NetScape Cookies offer an implementation mechanism for the `statefull
dialogs' I talked about earlier, and this is a very good thing. What
is wrong with them is that better implementation mechanisms for
`statefull dialogs' are possible. Disadvantages of cookies:
1) Privacy: NetScape Cookies, especially the kind that is persistent
between sessions (using the expires=DATE part of the proposal),
greatly increase the possibilities for marketing departments to track
my actions, especially if multiple commercial sites decide to share
their logging info.
Of course, my browser could have a feature asking me whether I want to
allow a site to set any cookies. But how many browser writers would

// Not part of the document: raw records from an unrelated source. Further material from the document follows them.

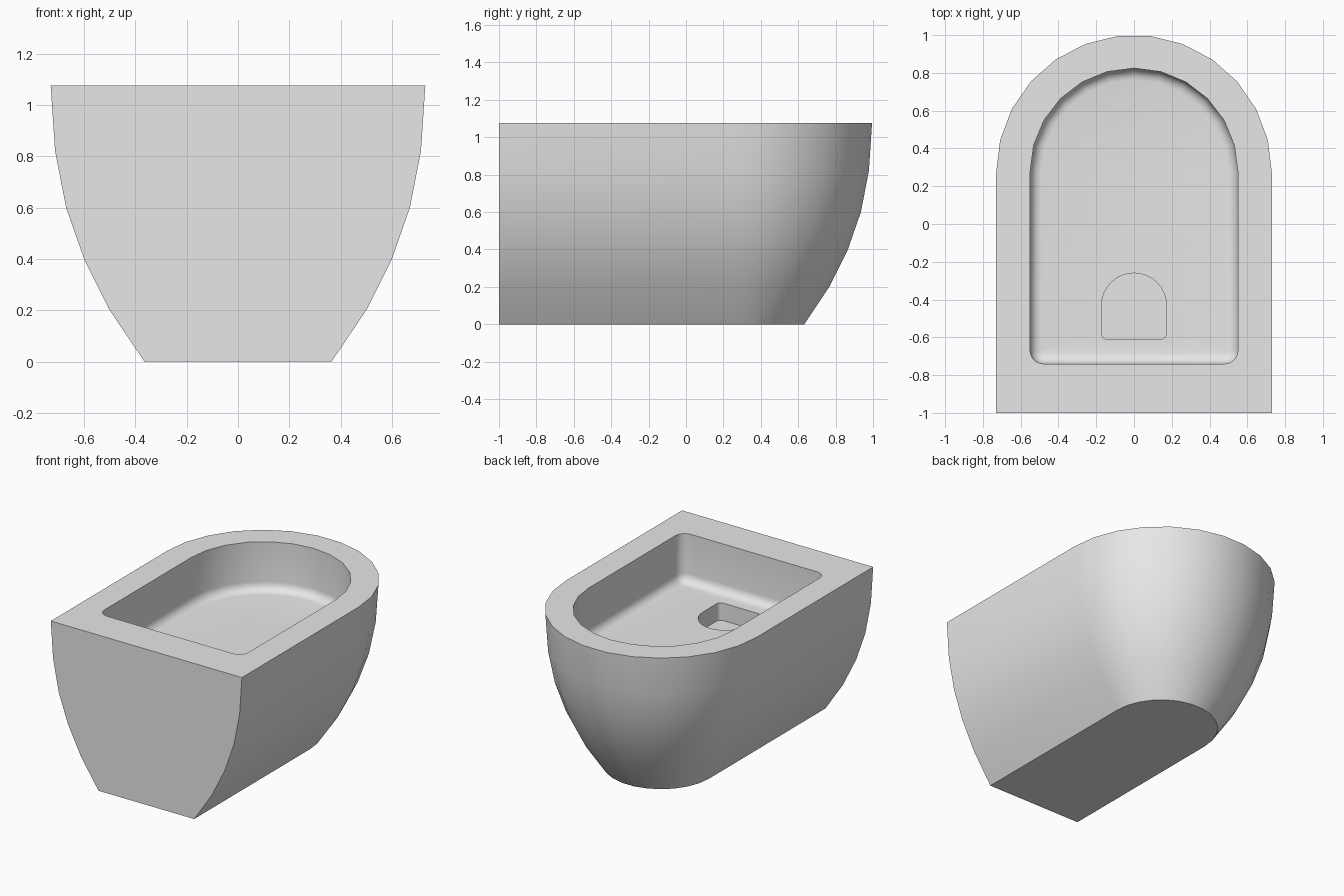
import bpy
import bmesh
from math import sin, cos, pi, radians

cube = bpy.data.objects.get("Cube")
if cube:
    bpy.data.objects.remove(cube, do_unlink=True)

HEIGHT = 1.075
FLOOR = 0.74
POCKET_FLOOR = 0.62

bm = bmesh.new()


def arch_loop(half, centre_y, front_y, z, segments, corner=0.0, steps=5):
    """Closed loop: a half circle at the back, straight sides, a flat front."""
    points = [(half * cos(pi * i / segments), centre_y + half * sin(pi * i / segments))
              for i in range(segments + 1)]
    if corner:
        for side, start in ((-1, pi), (1, 1.5 * pi)):
            for i in range(steps + 1):
                a = start + 0.5 * pi * i / steps
                points.append((side * (half - corner) + corner * cos(a),
                               front_y + corner + corner * sin(a)))
    else:
        points += [(-half, front_y), (half, front_y)]
    return [bm.verts.new((x, y, z)) for x, y in points]


def loft(loops):
    for low, high in zip(loops, loops[1:]):
        n = len(low)
        for i in range(n):
            j = (i + 1) % n
            bm.faces.new((low[i], low[j], high[j], high[i]))


def fill_ring(outer, inner):
    """Flat face between two loops."""
    edges = [bm.edges.get((loop[i - 1], loop[i]))
             for loop in (outer, inner) for i in range(len(loop))]
    bmesh.ops.triangle_fill(bm, use_beauty=True, edges=edges, normal=(0, 0, 1))


# Outer shell, flaring upward in a curve
shell_profile = [(0.365, 0), (0.5, 0.2), (0.6, 0.4), (0.67, 0.6),
                 (0.713, 0.82), (0.73, HEIGHT)]
shell = [arch_loop(r, 0.27, -1, z, 13) for r, z in shell_profile]
loft(shell)
bm.faces.new(shell[0])

# Basin: upright walls, then a rounded edge into the floor
FILLET = 0.06
basin = [arch_loop(0.55, 0.275, -0.74, HEIGHT, 12, 0.07)]
for i in range(6):
    a = 0.5 * pi * i / 5
    inset = FILLET * (1 - cos(a))
    basin.append(arch_loop(0.55 - inset, 0.275, -0.74 + inset,
                           FLOOR + FILLET * (1 - sin(a)), 12, 0.07 - inset))
loft(basin)
fill_ring(shell[-1], basin[0])

# Small arched pocket in the basin floor
pocket = [arch_loop(0.172, -0.432, -0.61, z, 16, 0.03) for z in (FLOOR, POCKET_FLOOR)]
loft(pocket)
fill_ring(basin[-1], pocket[0])
bm.faces.new(pocket[-1])

bmesh.ops.recalc_face_normals(bm, faces=bm.faces[:])
mesh = bpy.data.meshes.new("basin_body")
bm.to_mesh(mesh)
bm.free()
body = bpy.data.objects.new("basin_body", mesh)
bpy.context.collection.objects.link(body)

# Single plain grey
grey = bpy.data.materials.new("light_grey")
grey.use_nodes = True
colour = (0.8, 0.8, 0.8, 1)
grey.diffuse_color = colour
grey.node_tree.nodes["Principled BSDF"].inputs["Base Color"].default_value = colour
mesh.materials.append(grey)

# Smooth curves, crisp rims
for other in bpy.context.selected_objects:
    other.select_set(False)
body.select_set(True)
bpy.context.view_layer.objects.active = body
bpy.ops.object.shade_smooth_by_angle(angle=radians(30))
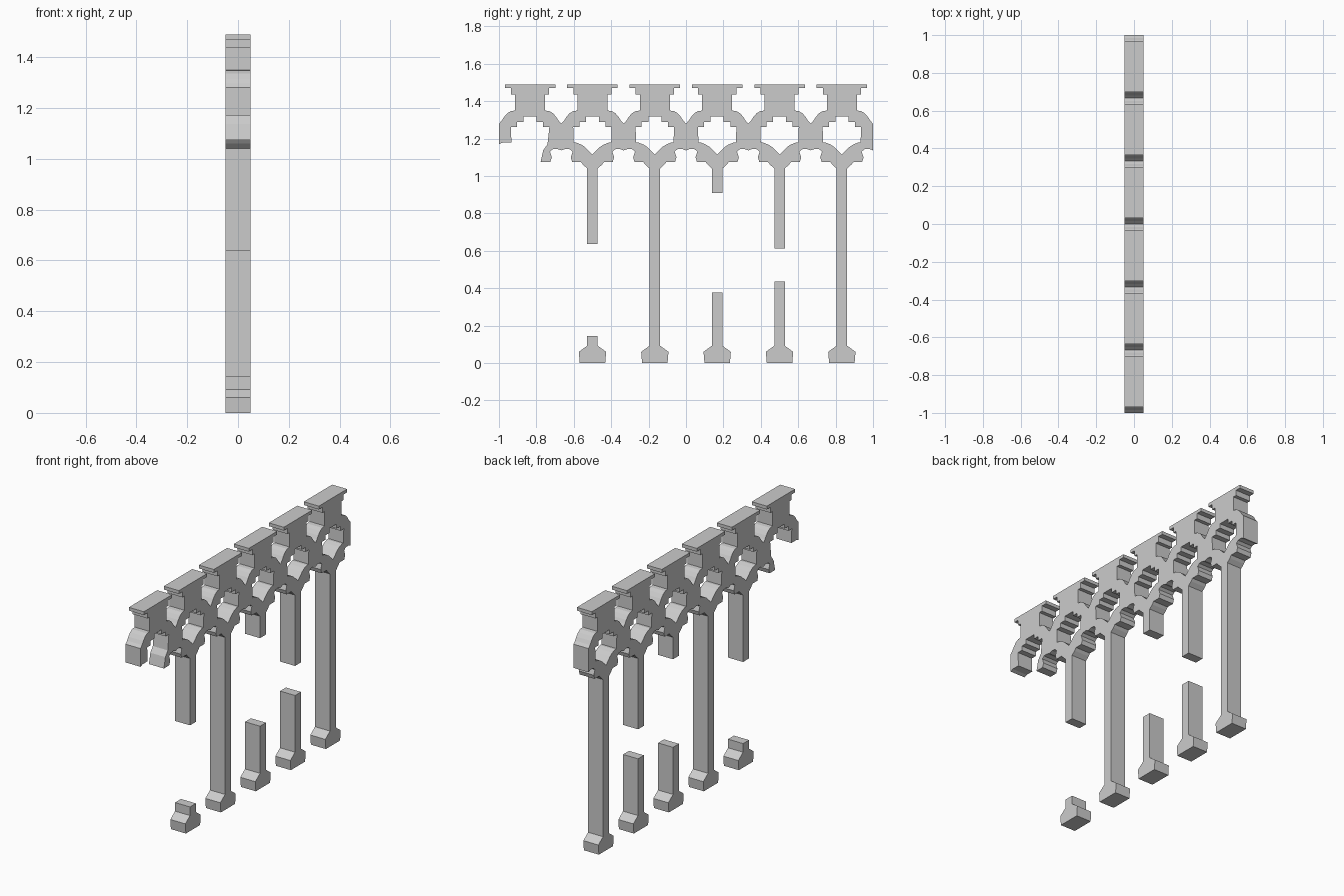
import bpy, bmesh

if "Cube" in bpy.data.objects:
    bpy.data.objects.remove(bpy.data.objects["Cube"])

T = 0.05          # half thickness
B = 1 / 6         # half bay width

# half-bay profile pieces (distance from bay centre, z)
CAP = [(0, 1.49), (.135, 1.49), (.135, 1.47), (.102, 1.47), (.102, 1.437), (.08, 1.437)]
SHOULDER = [(.08, 1.35), (.103, 1.347), (.123, 1.335), (.14, 1.315), (.152, 1.296), (B, 1.28)]
UNDERSIDE = [(B, 1.137), (.145, 1.145), (.12, 1.143), (.106, 1.13), (.116, 1.1),
             (.108, 1.075), (.062, 1.075), (.05, 1.06), (.028, 1.04), (0, 1.04)]
LOWER_HOLE = [(0, 1.115), (.02, 1.135), (.04, 1.155), (.06, 1.168), (.085, 1.178)]
UPPER_HOLE = [(.1, 1.178), (.103, 1.263), (.07, 1.263), (.07, 1.29), (.035, 1.29),
              (.035, 1.317), (0, 1.317)]
WHOLE = CAP + SHOULDER + UNDERSIDE + LOWER_HOLE + UPPER_HOLE
# broken halves of the first bay
BROKEN_L = CAP + SHOULDER + [(B, 1.17), (.148, 1.178)] + UPPER_HOLE
BROKEN_R = CAP + SHOULDER + UNDERSIDE[:5] + [(.108, 1.075), (.056, 1.075), (.07, 1.138),
                                            (.093, 1.17)] + UPPER_HOLE[1:]


def add_half(bm, c, side, pts):
    """Slab from a half profile, left open where it joins its neighbours."""
    ring = [(c + side * d, z) for d, z in pts]
    f = [bm.verts.new((T, y, z)) for y, z in ring]
    b = [bm.verts.new((-T, y, z)) for y, z in ring]
    bm.faces.new(f)
    bm.faces.new(b[::-1])
    for i in range(len(ring)):
        j = (i + 1) % len(ring)
        d0, d1, y = pts[i][0], pts[j][0], ring[i][0]
        seam = d0 == d1 and (d0 == 0 or (d0 == B and abs(y) < .99))
        if not seam:
            bm.faces.new((f[i], b[i], b[j], f[j]))


def finish(bm, name):
    bmesh.ops.remove_doubles(bm, verts=bm.verts, dist=1e-4)
    bmesh.ops.recalc_face_normals(bm, faces=bm.faces)
    me = bpy.data.meshes.new(name)
    bm.to_mesh(me)
    bm.free()
    ob = bpy.data.objects.new(name, me)
    bpy.context.collection.objects.link(ob)


def column(name, c, z0, z1):
    """Shaft between two heights, with a flared foot when it reaches the ground."""
    pts = [(0, z1), (.028, z1)]
    if z0 == 0:
        pts += [(.028, .093), (.073, .06), (.068, 0), (0, 0)]
    else:
        pts += [(.028, z0), (0, z0)]
    bm = bmesh.new()
    for s in (-1, 1):
        add_half(bm, c, s, pts)
    finish(bm, name)


# arcade tracery with caps
bm = bmesh.new()
for i in range(6):
    c = -1 + B + i * 2 * B
    add_half(bm, c, -1, WHOLE if i else BROKEN_L)
    add_half(bm, c, 1, WHOLE if i else BROKEN_R)
finish(bm, "arcade_tracery")

# columns: bay index -> (top of lower stub, bottom of upper stub), None if unbroken
gaps = {1: (.145, .637), 2: None, 3: (.377, .908), 4: (.435, .613), 5: None}
for i, gap in gaps.items():
    c = -1 + B + i * 2 * B
    if gap:
        column(f"broken_column_lower_{i}", c, 0, gap[0])
        column(f"broken_column_upper_{i}", c, gap[1], 1.04)
    else:
        column(f"column_{i}", c, 0, 1.04)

implement such a privacy dialog, and how many users would enable it?
The point is that other mechanisms would allow `statefull dialogs'
with much less loss of privacy (for the lazy user).

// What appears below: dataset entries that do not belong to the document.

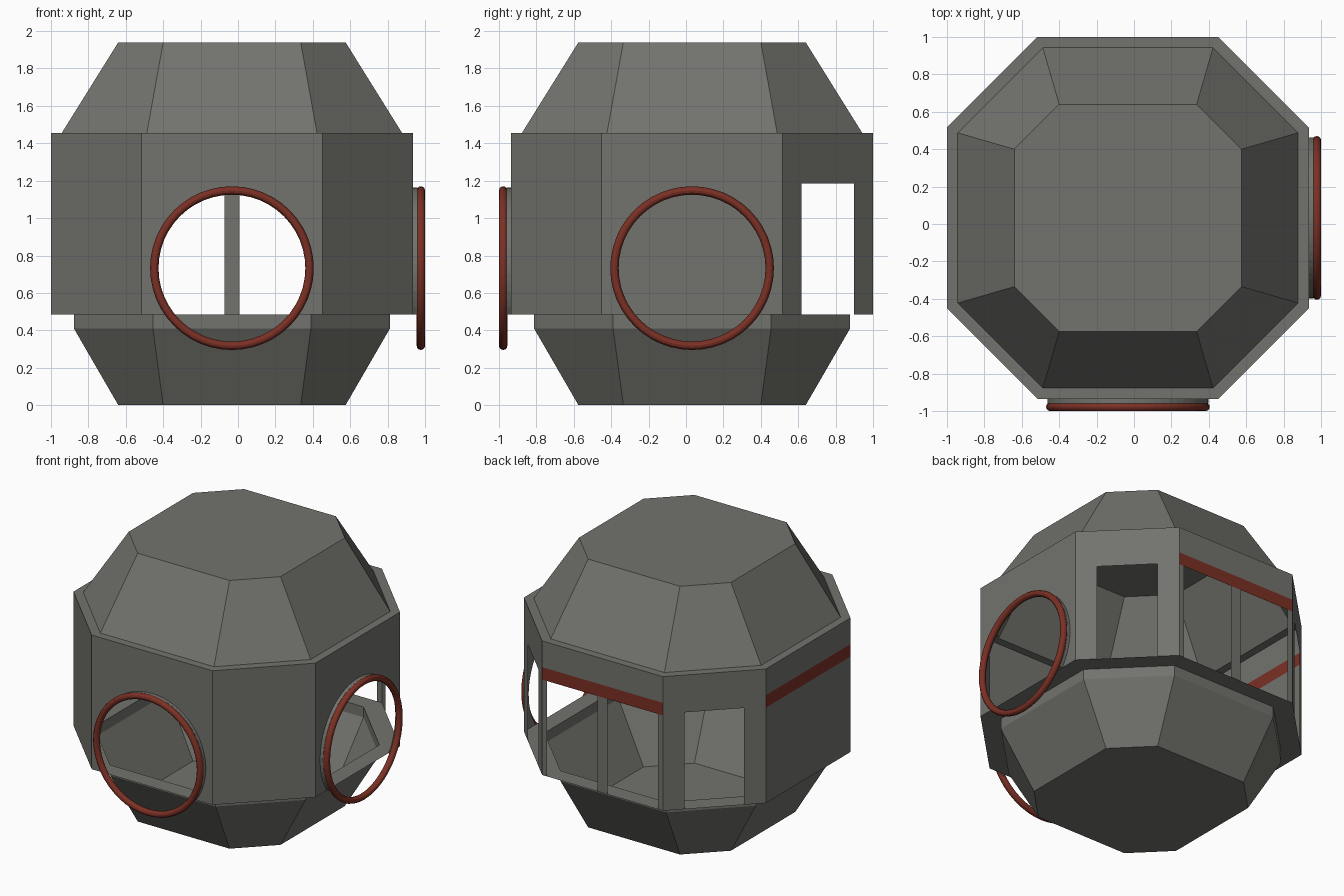
import bpy, bmesh, math
from mathutils import Vector, Matrix

if "Cube" in bpy.data.objects:
    bpy.data.objects.remove(bpy.data.objects["Cube"])

CX, CY = -0.0325, 0.0325          # centre of the eight-sided body
A = 0.9675                        # distance to the four wide walls
Z0, Z1 = 0.485, 1.455             # wall bottom and top
HW = A / 2                        # half width of a wide wall
HD = HW / math.sqrt(2)            # half width of a corner wall
AD = (A + HW) / math.sqrt(2)      # distance to the corner walls
RZ, RR = 0.7325, 0.43             # round window centre height and radius


def material(name, rgb):
    m = bpy.data.materials.new(name)
    m.diffuse_color = (*rgb, 1)
    m.use_nodes = True
    m.node_tree.nodes["Principled BSDF"].inputs["Base Color"].default_value = m.diffuse_color
    return m


GREY = material("warm_grey", (0.17, 0.17, 0.155))
RED = material("rust_red", (0.20, 0.030, 0.018))


def finish(bm, name, mats):
    me = bpy.data.meshes.new(name)
    bm.to_mesh(me)
    bm.free()
    for m in mats:
        me.materials.append(m)
    ob = bpy.data.objects.new(name, me)
    bpy.context.collection.objects.link(ob)
    return ob


def place(deg, dist, u, z):
    a = math.radians(deg)
    return Vector((CX + dist * math.cos(a) - u * math.sin(a),
                   CY + dist * math.sin(a) + u * math.cos(a), z))


def rect(u0, u1, z0, z1):
    return [(u0, z0), (u1, z0), (u1, z1), (u0, z1)]


def panel(name, deg, dist, shapes):
    """Wall sheet from (outline, material index) shapes."""
    bm = bmesh.new()
    for pts, mi in shapes:
        f = bm.faces.new([bm.verts.new(place(deg, dist, u, z)) for u, z in pts])
        f.material_index = mi
    bmesh.ops.remove_doubles(bm, verts=bm.verts, dist=1e-5)
    bmesh.ops.triangulate(bm, faces=[f for f in bm.faces if len(f.verts) > 4])
    return finish(bm, name, [GREY, RED])


def octagon_loft(name, rings, cap_up):
    """Rings of (apothem, half side, z), last ring capped."""
    bm = bmesh.new()
    loops = []
    for a, h, z in rings:
        pts = [(a, -h), (a, h), (h, a), (-h, a), (-a, h), (-a, -h), (-h, -a), (h, -a)]
        loops.append([bm.verts.new((CX + x, CY + y, z)) for x, y in pts])
    for lo, hi in zip(loops, loops[1:]):
        for i in range(8):
            j = (i + 1) % 8
            q = [lo[i], lo[j], hi[j], hi[i]]
            bm.faces.new(q if cap_up else q[::-1])
    bm.faces.new(loops[-1] if cap_up else loops[-1][::-1])
    return finish(bm, name, [GREY])


# roof and lower bowl, each with a flat lip out to the walls
octagon_loft("roof", [(A, HW, Z1), (0.91, 0.455, Z1), (0.6075, 0.3675, 1.94)], True)
octagon_loft("lower_bowl", [(A, HW, Z0), (0.845, 0.4225, Z0),
                            (0.845, 0.4225, 0.41), (0.6075, 0.3675, 0)], False)

# front and right walls with round windows cut through the bottom edge
half = math.acos((Z0 - RZ) / RR)          # arc half angle measured from the top
arc = [(RR * math.sin(t), RZ + RR * math.cos(t))
       for t in (-half + 2 * half * i / 40 for i in range(41))]
outline = [(-HW, Z0)] + arc + [(HW, Z0), (HW, Z1), (-HW, Z1)]
for side, deg in (("front", -90), ("right", 0)):
    panel(side + "_wall", deg, A, [(outline, 0)])

    # shallow collar joining the wall and the ring
    bm = bmesh.new()
    for p, q in zip(arc, arc[1:]):
        bm.faces.new([bm.verts.new(place(deg, d, *c)) for d, c in
                      ((A, p), (A, q), (A + 0.025, q), (A + 0.025, p))])
    bmesh.ops.remove_doubles(bm, verts=bm.verts, dist=1e-5)
    finish(bm, side + "_window_collar", [GREY])

    # red ring
    rot = Matrix.Rotation(math.radians(deg), 4, 'Z') @ Matrix.Rotation(math.pi / 2, 4, 'Y')
    bpy.ops.mesh.primitive_torus_add(major_segments=48, minor_segments=12,
                                     major_radius=0.415, minor_radius=0.0225,
                                     location=place(deg, A + 0.0425, 0, RZ),
                                     rotation=rot.to_euler())
    ring = bpy.context.object
    ring.name = side + "_window_ring"
    ring.data.materials.append(RED)
    bpy.ops.object.shade_smooth_by_angle()

# back corner walls with doorways, plain front corner walls
D, DT = 0.198, 1.185
door = [(-HD, Z0), (-D, Z0), (-D, DT), (D, DT), (D, Z0), (HD, Z0), (HD, Z1), (-HD, Z1)]
for side, deg in (("right", 45), ("left", 135)):
    panel("back_" + side + "_door_wall", deg, AD, [(door, 0)])
for side, deg in (("right", -45), ("left", -135)):
    panel("front_" + side + "_corner_wall", deg, AD, [(rect(-HD, HD, Z0, Z1), 0)])

# red striped walls: closed on the left, open with a mullion at the back
S0, S1 = 1.175, 1.265
stripe = [(rect(-HW, HW, S0, S1), 1), (rect(-HW, HW, S1, Z1), 0)]
panel("left_wall", 180, A, stripe + [(rect(-HW, HW, Z0, S0), 0)])
posts = [(rect(u0, u1, Z0, S0), 0) for u0, u1 in
         ((-HW, -HW + 0.04), (-0.041, 0.041), (HW - 0.04, HW))]
panel("back_wall", 90, A, stripe + posts)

2) Time to availability: Compared to adding a session-id, adding
cookie support to a browser takes considerable effort on behalf of the
browser author. If we want workable `statefull dialog' support by all
popular browsers as soon as possible, it makes more sense to
standardize the session-id solution.
One of the benefits of the cookie solution over the session-id
solution is that cookies lessen the need for server-side databases
containing session state. This would make the life of service authors
As a service author, I have found that implementing such server-side
databases is one of the least of my problems. I'd rather have the
session-id solution N months from now than have the cookie solution,
which is a tiny bit easier to use, after N+M months. If session-id is
available after N months, a library for making server-side session
databases will be available one month later anyway.